However, for me, New Mexico has got a lot of states beat when it comes to certain categories.

Best State Flag? New Mexico’s red Zia symbol on the gold background is No. 1 for me. Its simple beauty, and deeper meaning give it elegance and power. There are some other states with nice flags (Colorado, Arizona, Alaska and South Carolina come to mind), but most of the others are too cluttered, with gaudy or overly detailed state seals and such.

Best State Bird? New Mexico’s roadrunner could probably take down any other state bird in competitions of skill or games of cunning. Remember, this bird can hold its own against a rattlesnake. Do you think Nevada’s mountain bluebird would really want to tangle with our roadrunner? You have to admit Idaho’s peregrine falcon is also pretty cool, but not as unique or crafty as the roadrunner.

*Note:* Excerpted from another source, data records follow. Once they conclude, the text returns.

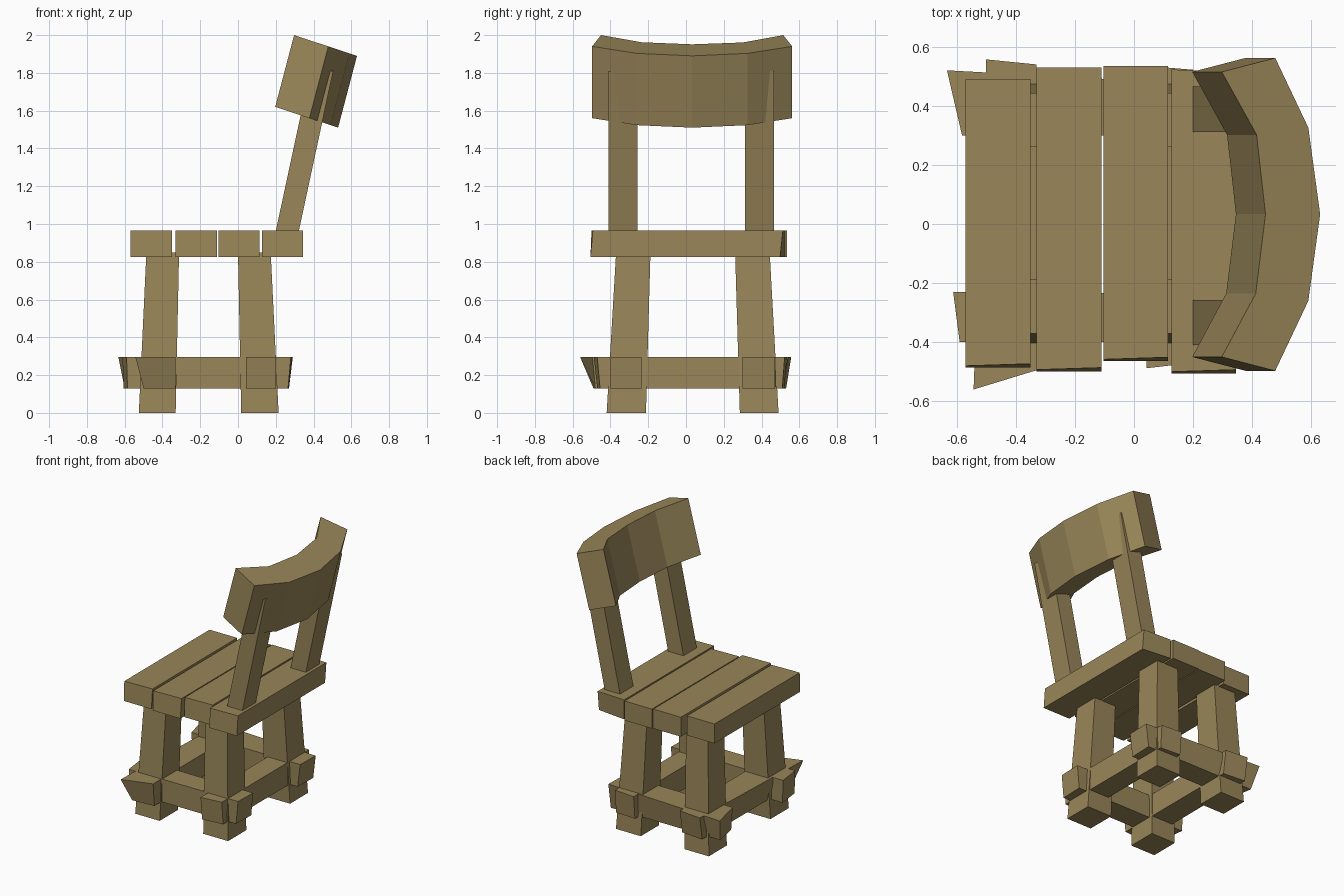
import bpy, bmesh

if "Cube" in bpy.data.objects:
    bpy.data.objects.remove(bpy.data.objects["Cube"])

wood = bpy.data.materials.new("wood")
wood.diffuse_color = (0.32, 0.24, 0.10, 1)
wood.use_nodes = True
wood.node_tree.nodes["Principled BSDF"].inputs["Base Color"].default_value = wood.diffuse_color


def loft(name, *rings):
    """Closed solid through rings of equal point count, flat shaded."""
    bm = bmesh.new()
    loops = [[bm.verts.new(p) for p in r] for r in rings]
    n = len(loops[0])
    for a, b in zip(loops, loops[1:]):
        for i in range(n):
            j = (i + 1) % n
            bm.faces.new((a[i], a[j], b[j], b[i]))
    bm.faces.new(loops[0][::-1])
    bm.faces.new(loops[-1])
    bmesh.ops.recalc_face_normals(bm, faces=bm.faces)
    me = bpy.data.meshes.new(name)
    bm.to_mesh(me)
    bm.free()
    me.materials.append(wood)
    ob = bpy.data.objects.new(name, me)
    bpy.context.collection.objects.link(ob)
    return ob


def rect(x0, x1, y0, y1, z):
    return [(x0, y0, z), (x1, y0, z), (x1, y1, z), (x0, y1, z)]


# Seat planks, each with its own uneven saw-cut ends
planks = [(-0.57, -0.35, -0.48, 0.49), (-0.33, -0.11, -0.493, 0.53),
          (-0.103, 0.115, -0.458, 0.535), (0.127, 0.345, -0.5, 0.523)]
for i, (x0, x1, y0, y1) in enumerate(planks):
    low = rect(x0, x1, y0 - 0.006, y1, 0.825)
    top = rect(x0, x1, y0, y1, 0.965)
    top[1] = (x1, y0 + 0.007, 0.965)
    if i == 3:
        low[2] = (x1, y1 - 0.025, 0.825)
        top[2] = (x1, y1 - 0.01, 0.965)
    loft(f"seat_plank_{i + 1}", low, top)

# Splayed legs: (bottom range, top range) per axis
leg_x = {"left": (-0.525, -0.33, -0.485, -0.312), "right": (0.017, 0.215, 0.0, 0.173)}
leg_y = {"front": (-0.42, -0.212, -0.37, -0.188), "back": (0.285, 0.49, 0.26, 0.443)}
for xn, x in leg_x.items():
    for yn, y in leg_y.items():
        loft(f"{yn}_{xn}_leg", rect(x[0], x[1], y[0], y[1], 0),
             rect(x[2], x[3], y[2], y[3], 0.85))

# Stretchers across x, rough-hewn ends flare outwards at the top
Z0, Z1 = 0.13, 0.295
loft("front_stretcher",
     [(-0.605, -0.235, Z0), (-0.585, -0.40, Z0), (-0.59, -0.40, Z1), (-0.612, -0.23, Z1)],
     [(0.27, -0.235, Z0), (0.265, -0.40, Z0), (0.28, -0.40, Z1), (0.285, -0.235, Z1)])
loft("back_stretcher",
     [(-0.60, 0.47, Z0), (-0.57, 0.30, Z0), (-0.582, 0.30, Z1), (-0.633, 0.52, Z1)],
     [(0.27, 0.47, Z0), (0.265, 0.30, Z0), (0.285, 0.30, Z1), (0.29, 0.47, Z1)])

# Stretchers along y
loft("left_stretcher",
     [(-0.50, -0.49, Z0), (-0.33, -0.48, Z0), (-0.33, -0.495, Z1), (-0.543, -0.56, Z1)],
     [(-0.50, 0.53, Z0), (-0.33, 0.515, Z0), (-0.33, 0.54, Z1), (-0.50, 0.557, Z1)])
loft("right_stretcher",
     [(0.043, -0.47, Z0), (0.2, -0.455, Z0), (0.2, -0.47, Z1), (0.043, -0.488, Z1)],
     [(0.043, 0.52, Z0), (0.2, 0.51, Z0), (0.2, 0.522, Z1), (0.043, 0.535, Z1)])

# Raked back posts
for name, y0, y1 in (("front", -0.41, -0.257), ("back", 0.312, 0.465)):
    loft(f"{name}_back_post", rect(0.193, 0.315, y0, y1, 0.93),
         rect(0.382, 0.504, y0, y1, 1.81))

# Curved backrest: top-edge plan points (inner x, inner y, outer x, outer y)
plan = [(0.297, -0.45, 0.478, -0.497), (0.412, -0.235, 0.59, -0.26),
        (0.445, 0.033, 0.63, 0.033), (0.415, 0.302, 0.59, 0.326),
        (0.297, 0.515, 0.478, 0.562)]


def height(x):
    return 2.0 - (x - 0.297) * 0.33


rings = []
for xi, yi, xo, yo in plan:
    zi, zo = height(xi), height(xo)
    rings.append([(xi, yi, zi), (xo, yo, zo),
                  (xo - 0.1, yo, zo - 0.38), (xi - 0.1, yi, zi - 0.38)])
loft("backrest", *rings)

Best State Flower? New Mexico’s state flower is a cactus. The yucca. How cool is that? Yeah, I know, Arizona’s state flower, the saguaro blossom, also qualifies as a cactus, but that blossom is just an afterthought on the mighty saguaro. With the yucca, the flower is the star of the show. Even the most amateur photographer can come back with a frame-worthy picture by simply framing a blooming yucca against any New Mexico backdrop. A lot of states are so unconvinced, they have several state flowers. I agree, the flowers are beautiful in Hawaii, but come on guys. Just pick one.

Best State Question? New Mexico may be the only state with a state question (Red or Green?), so we’ll go ahead and claim that category too. And, while we’re at it, let’s claim the best green chile cheeseburger as well. We can debate all day and night as to the best green chile cheeseburger in New Mexico, but we can all agree on the fact that, wherever the best green chile cheeseburger in America is, it is somewhere in New Mexico.

Best State Tree? While I love New Mexico’s piñon pine tree, I have to admit my favorite tree is the cottonwood. Yes, there are a lot of cottonwoods in New Mexico, beautifully lining our river bosques and brilliantly changing colors over intriguing shapes throughout the course of the seasons. However, the cottonwood happens to be the state tree of Kansas. Nevada’s bristlecone pine is also a very cool tree.

Random thoughts about our states: When you travel east on Interstate 10, and you see the sign that says, “El Paso 8, Beaumont 842,” that’s just Texas bragging. The only other Interstate which might have more miles in one state than I-10 in Texas could be I-5 in California. Interstate 40 in Oklahoma could be its own country music hall of fame. Here is a partial list of country music stars who grew up within 40 miles of Interstate 40 in Oklahoma: Roger Miller, Sheb Wooley, Eldon Shamblin, Blake Shelton, Garth Brooks, Vince Gill, Toby Keith, Carrie Underwood, Mel McDaniel, Reba McEntire, Woody Guthrie. Four states are not actually “states,” but were established under the term “commonwealth”: Pennsylvania, Massachusetts, Virginia and Kentucky. The Louisiana state motto is “Union, Justice and Confidence.” For purposes of my interests, though, a more apt Louisiana motto would be “Birthplace of Popeyes Fried Chicken.” Kentucky is well known for its bourbon, its horses and its basketball, but my little tour through the south-central part of the Bluegrass State (or, I guess, commonwealth) revealed more RC Cola machines and signs than I’ve ever seen concentrated in one place. Small towns in Hawaii and Alaska seem more like 1950s America towns than any I’ve ever seen; my theory is the geographical isolation has, in a way, preserved some of this old feel.

Everywhere you travel in this great land, you can still find unique, wonderful things and unique, wonderful people.

Happy Birthday, America!

Richard Coltharp